Why don’t teachers use email like the rest of the free world?  I’m still frying down here in Florida and as I tried to escape the 94 degree temperatures at Epcot yesterday, I jumped into the Spaceship Earth Ride.  For those of you unfamiliar with the Epcot theme park, this is the ride that travels all the way around and to the top of the big Epcot ball.  The whole point of the ride is to showcase communication throughout the history of mankind.  A bit sweeping, but pretty cool.  As we all wound to the top of the big Epcot ball, the ride’s focus obviously turned to the Internet.  Visualizing messages moving back and forth "literally at the speed of light" in typical Disney style, I couldn’t help but think about email.

Back in my days of corporate IT, I lived on email.  When I interact with vendors and contractors, I do it via email.  All of the kids I teach use IM, of course, but they also interact asynchronously via some type of messaging, whether through MySpace, real email, or some other Internet application.  So why is it that teachers, at least in K-12, just don’t use email?  I’m sure that there are some school systems where this isn’t the case, but in my experience, it simply isn’t a medium with which teachers are comfortable. 

In response to Marc Wagner's recent post, "A Matter of Perspective," one reader responded by noting the frequency with which he pulls crumpled notices out of his kids' backpacks, yet never receives an email from teachers, despite providing email contacts every year.

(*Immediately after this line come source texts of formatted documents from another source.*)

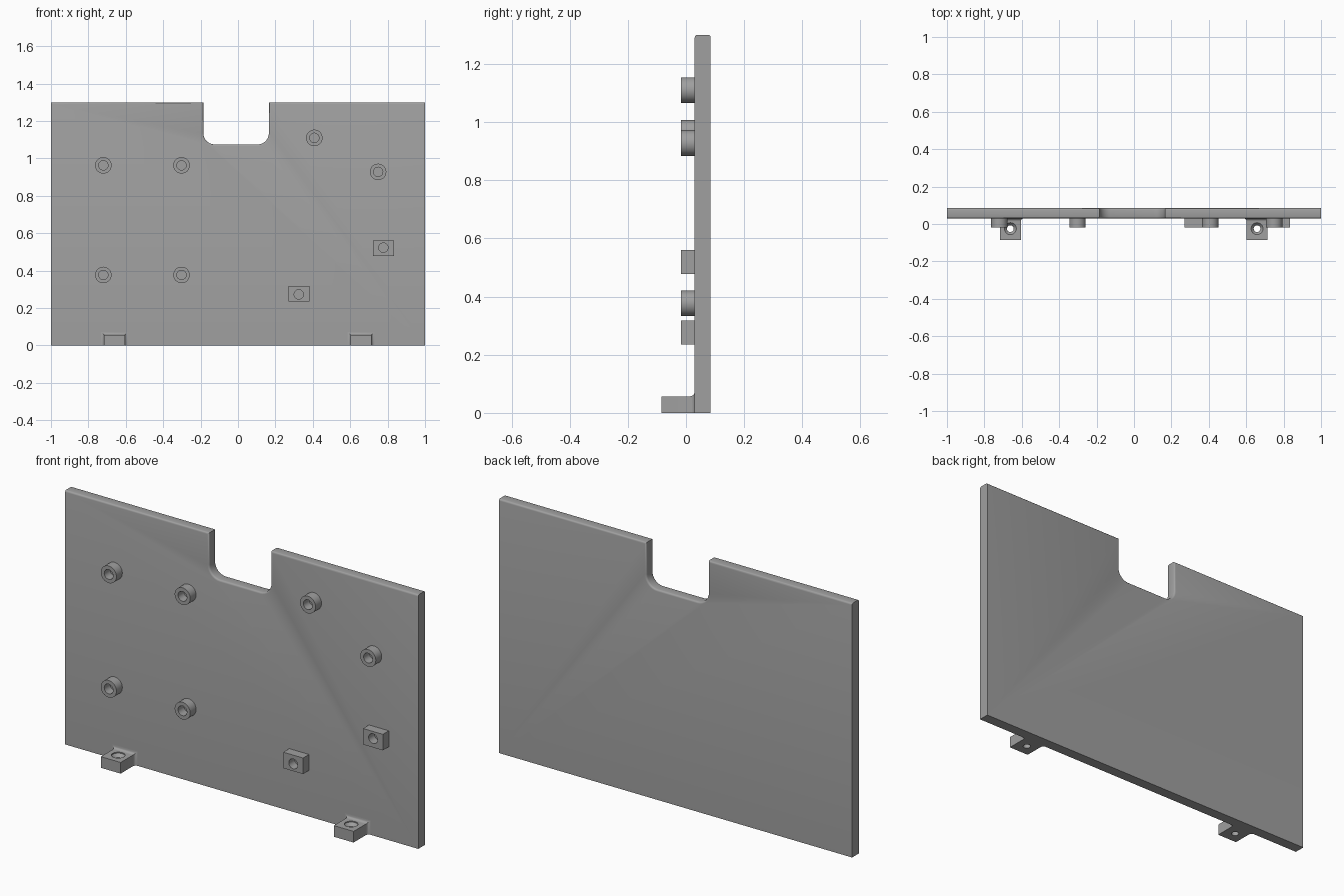
import bpy, bmesh
from math import pi, sin, cos
from mathutils import Matrix, Vector

cube = bpy.data.objects.get("Cube")
if cube:
    bpy.data.objects.remove(cube, do_unlink=True)

grey = bpy.data.materials.new("plain grey")
grey.use_nodes = True
GREY = (0.35, 0.35, 0.35, 1)
grey.diffuse_color = GREY
grey.node_tree.nodes["Principled BSDF"].inputs["Base Color"].default_value = GREY

FRONT, BACK, HEIGHT = 0.03, 0.085, 1.3
FACE = -0.018          # front end of the standoffs
SEGS = 32


def finish(bm, name):
    bmesh.ops.recalc_face_normals(bm, faces=bm.faces)
    mesh = bpy.data.meshes.new(name)
    bm.to_mesh(mesh)
    bm.free()
    mesh.materials.append(grey)
    ob = bpy.data.objects.new(name, mesh)
    bpy.context.collection.objects.link(ob)
    return ob


def activate(ob):
    bpy.ops.object.select_all(action='DESELECT')
    ob.select_set(True)
    bpy.context.view_layer.objects.active = ob


def smooth(ob):
    activate(ob)
    bpy.ops.object.shade_smooth_by_angle(angle=pi / 5)


def loft(rings, name, cap=True):
    """Skin a list of equal-length point rings and close both ends."""
    bm = bmesh.new()
    loops = [[bm.verts.new(p) for p in ring] for ring in rings]
    n = len(loops[0])
    for a, b in zip(loops, loops[1:]):
        for i in range(n):
            j = (i + 1) % n
            bm.faces.new((a[i], a[j], b[j], b[i]))
    bm.faces.new(loops[0])
    bm.faces.new(loops[-1])
    return finish(bm, name)


def lathe(profile, name, matrix):
    """Turn (radius, height) pairs about local z, then place the result."""
    rings = [[matrix @ Vector((r * cos(2 * pi * k / SEGS), r * sin(2 * pi * k / SEGS), h))
              for k in range(SEGS)] for r, h in profile]
    return loft(rings, name)


def cut(ob, cutter):
    cutter.hide_render = True
    mod = ob.modifiers.new("hole", 'BOOLEAN')
    mod.operation = 'DIFFERENCE'
    mod.solver = 'EXACT'
    mod.object = cutter
    activate(ob)
    bpy.ops.object.modifier_apply(modifier=mod.name)
    bpy.data.objects.remove(cutter, do_unlink=True)


def forward(x, z):
    """Local z points to the front, starting at the plate face."""
    return Matrix.Translation((x, FRONT, z)) @ Matrix.Rotation(pi / 2, 4, 'X')


# Backplate with a round-cornered notch in its top edge
L, R, FLOOR, RAD = -0.185, 0.165, 1.075, 0.06
outline = [(-1, 0), (1, 0), (1, HEIGHT), (R, HEIGHT)]
for cx, start in ((R - RAD, 0), (L + RAD, -pi / 2)):
    for k in range(9):
        a = start - k * pi / 16
        outline.append((cx + RAD * cos(a), FLOOR + RAD + RAD * sin(a)))
outline += [(L, HEIGHT), (-1, HEIGHT)]

bm = bmesh.new()
base = bm.faces.new([bm.verts.new((x, FRONT, z)) for x, z in outline])
ext = bmesh.ops.extrude_face_region(bm, geom=[base], use_keep_orig=True)
for v in ext["geom"]:
    if isinstance(v, bmesh.types.BMVert):
        v.co.y = BACK
bmesh.ops.recalc_face_normals(bm, faces=bm.faces)
# Soften the long rims of the top edge and the notch
rims = [e for e in bm.edges
        if min(v.co.z for v in e.verts) > 1
        and abs(e.verts[0].co.y - e.verts[1].co.y) < 0.001]
bmesh.ops.bevel(bm, geom=rims, offset=0.009, segments=3, profile=0.5, affect='EDGES')
smooth(finish(bm, "backplate"))

# Round standoffs with blind holes
DEPTH = FRONT - FACE
standoffs = [(x, z) for x in (-0.72, -0.302) for z in (0.377, 0.963)]
standoffs += [(0.408, 1.11), (0.749, 0.928)]
for i, (x, z) in enumerate(standoffs):
    smooth(lathe([(0.044, 0), (0.044, DEPTH), (0.025, DEPTH), (0.025, 0.001)],
                 f"round_standoff_{i + 1}", forward(x, z)))

# Rectangular standoffs, each with a blind hole slightly off centre
for i, (x, z, dz) in enumerate([(0.777, 0.519, 0.004), (0.325, 0.277, -0.004)]):
    w, h = 0.056, 0.041
    rings = [[(x + sx * w, y, z + sz * h)
              for sx, sz in ((-1, -1), (1, -1), (1, 1), (-1, 1))]
             for y in (FACE, FRONT)]
    block = loft(rings, f"square_standoff_{i + 1}")
    cut(block, lathe([(0.025, 0.001), (0.025, 0.1)], "hole_cutter", forward(x, z + dz)))
    smooth(block)

# Mounting tabs at the foot, flared into the plate, with countersunk holes
FIL = 0.016
stations = [(-0.085, 0)]
stations += [(FRONT - FIL + FIL * sin(a), FIL * (1 - cos(a)))
             for a in (k * pi / 12 for k in range(7))]
for side, x in (("right", -0.661), ("left", 0.658)):
    rings = []
    for y, f in stations:
        w, top = 0.056 + f, 0.057 + f
        rings.append([(x - w, y, 0), (x + w, y, 0), (x + w, y, top), (x - w, y, top)])
    tab = loft(rings, f"{side}_mounting_tab")
    sink = [(0.018, -0.05), (0.018, 0.036), (0.032, 0.052), (0.032, 0.1)]
    cut(tab, lathe(sink, "sink_cutter", Matrix.Translation((x, -0.025, 0))))
    smooth(tab)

It would be incredibly easy for me to communicate with teachers in my district about technical issues, support problems, etc., via email. Given that we all have different preparation times and different personal schedules, the asynchronous nature of email is a no-brainer for fast, easy communication. It would also facilitate communication with parents, students, and administrators, all of whom can benefit from anytime, anywhere communication.

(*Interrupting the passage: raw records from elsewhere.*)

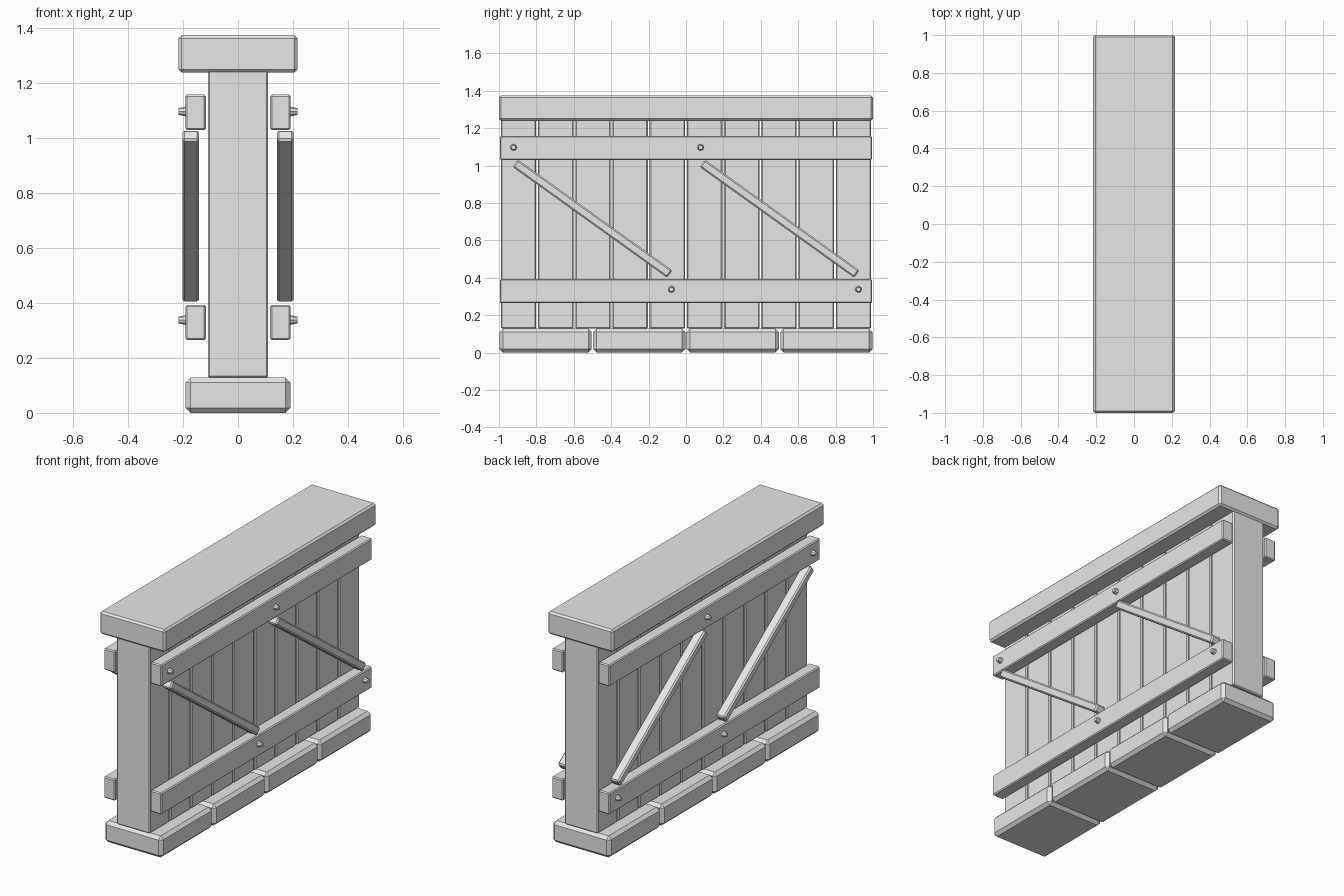
import bpy
import math

cube = bpy.data.objects.get("Cube")
if cube:
    bpy.data.objects.remove(cube, do_unlink=True)

GREY = (0.8, 0.8, 0.8, 1.0)
grey = bpy.data.materials.new("plain grey")
grey.use_nodes = True
grey.diffuse_color = GREY
for node in grey.node_tree.nodes:
    if node.type == 'BSDF_PRINCIPLED':
        node.inputs["Base Color"].default_value = GREY


def board(name, center, size, chamfer, tilt=0.0):
    """Chamfered box, optionally tilted about x."""
    bpy.ops.mesh.primitive_cube_add(size=1, location=center)
    obj = bpy.context.object
    obj.name = name
    for v in obj.data.vertices:
        v.co = [c * s for c, s in zip(v.co, size)]
    obj.rotation_euler.x = tilt
    bevel = obj.modifiers.new("chamfer", 'BEVEL')
    bevel.width = chamfer
    bevel.segments = 1
    obj.data.materials.append(grey)
    return obj


def bolt(name, side, y, z):
    """Tapered bolt head pointing outward from a rail."""
    bpy.ops.mesh.primitive_cone_add(
        vertices=8, radius1=0.02, radius2=0.012, depth=0.036,
        location=(side * 0.198, y, z), rotation=(0, side * math.pi / 2, 0))
    obj = bpy.context.object
    obj.name = name
    obj.data.materials.append(grey)


# Cap beam
board("cap_beam", (0, 0, 1.307), (0.432, 2.0, 0.135), 0.011)

# Foundation blocks
for i in range(4):
    board(f"base_block_{i + 1}", (0, (i - 1.5) * 0.5, 0.064),
          (0.382, 0.492, 0.128), 0.018)

# Upright planks
for i in range(10):
    board(f"upright_plank_{i + 1}", (0, (i - 4.5) * 0.199, 0.688),
          (0.22, 0.189, 1.12), 0.006)

# Rails, braces and bolts on both sides
RAIL_TOP, RAIL_LOW = 1.094, 0.329
RUN, DROP = 0.826, 0.592
for side, label in ((1, "left"), (-1, "right")):
    for z, level in ((RAIL_TOP, "upper"), (RAIL_LOW, "lower")):
        board(f"{level}_rail_{label}", (side * 0.154, 0, z),
              (0.074, 1.99, 0.128), 0.006)
    for y, place in ((-0.5, "front"), (0.5, "back")):
        board(f"{place}_brace_{label}", (side * 0.172, y, 0.716),
              (0.06, math.hypot(RUN, DROP), 0.048), 0.008,
              math.atan2(-DROP, RUN))
        bolt(f"{place}_upper_bolt_{label}", side, y - 0.422, 1.097)
        bolt(f"{place}_lower_bolt_{label}", side, y + 0.422, 0.338)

Email is cheap, too. Chances are, whatever ISP a district is using provides several hundred email addresses, along with some sort of webmail interface. Outlook, Outlook Express, Eudora, and Thunderbird are all incredibly easy to configure, free (except Outlook, but this is included in every version of Office), and make sending an email as easy as typing a document in Word.

If you're really feeling cheap, then countless free email sites are available. Gmail is almost too spiffy for words and many others can be used hassle-free. Teachers can set up their own, or, better yet, administrators can set up as many as needed using some predetermined convention (e.g.,

There's no excuse here folks. Get your users at least spun up to the late 20th century and start using email. Your parents do, your students do, your vendors do. There is no reason your teachers shouldn't as well. In no time, you may find that this communication tool has become just as indispensible in your schools as it is in the rest of the world.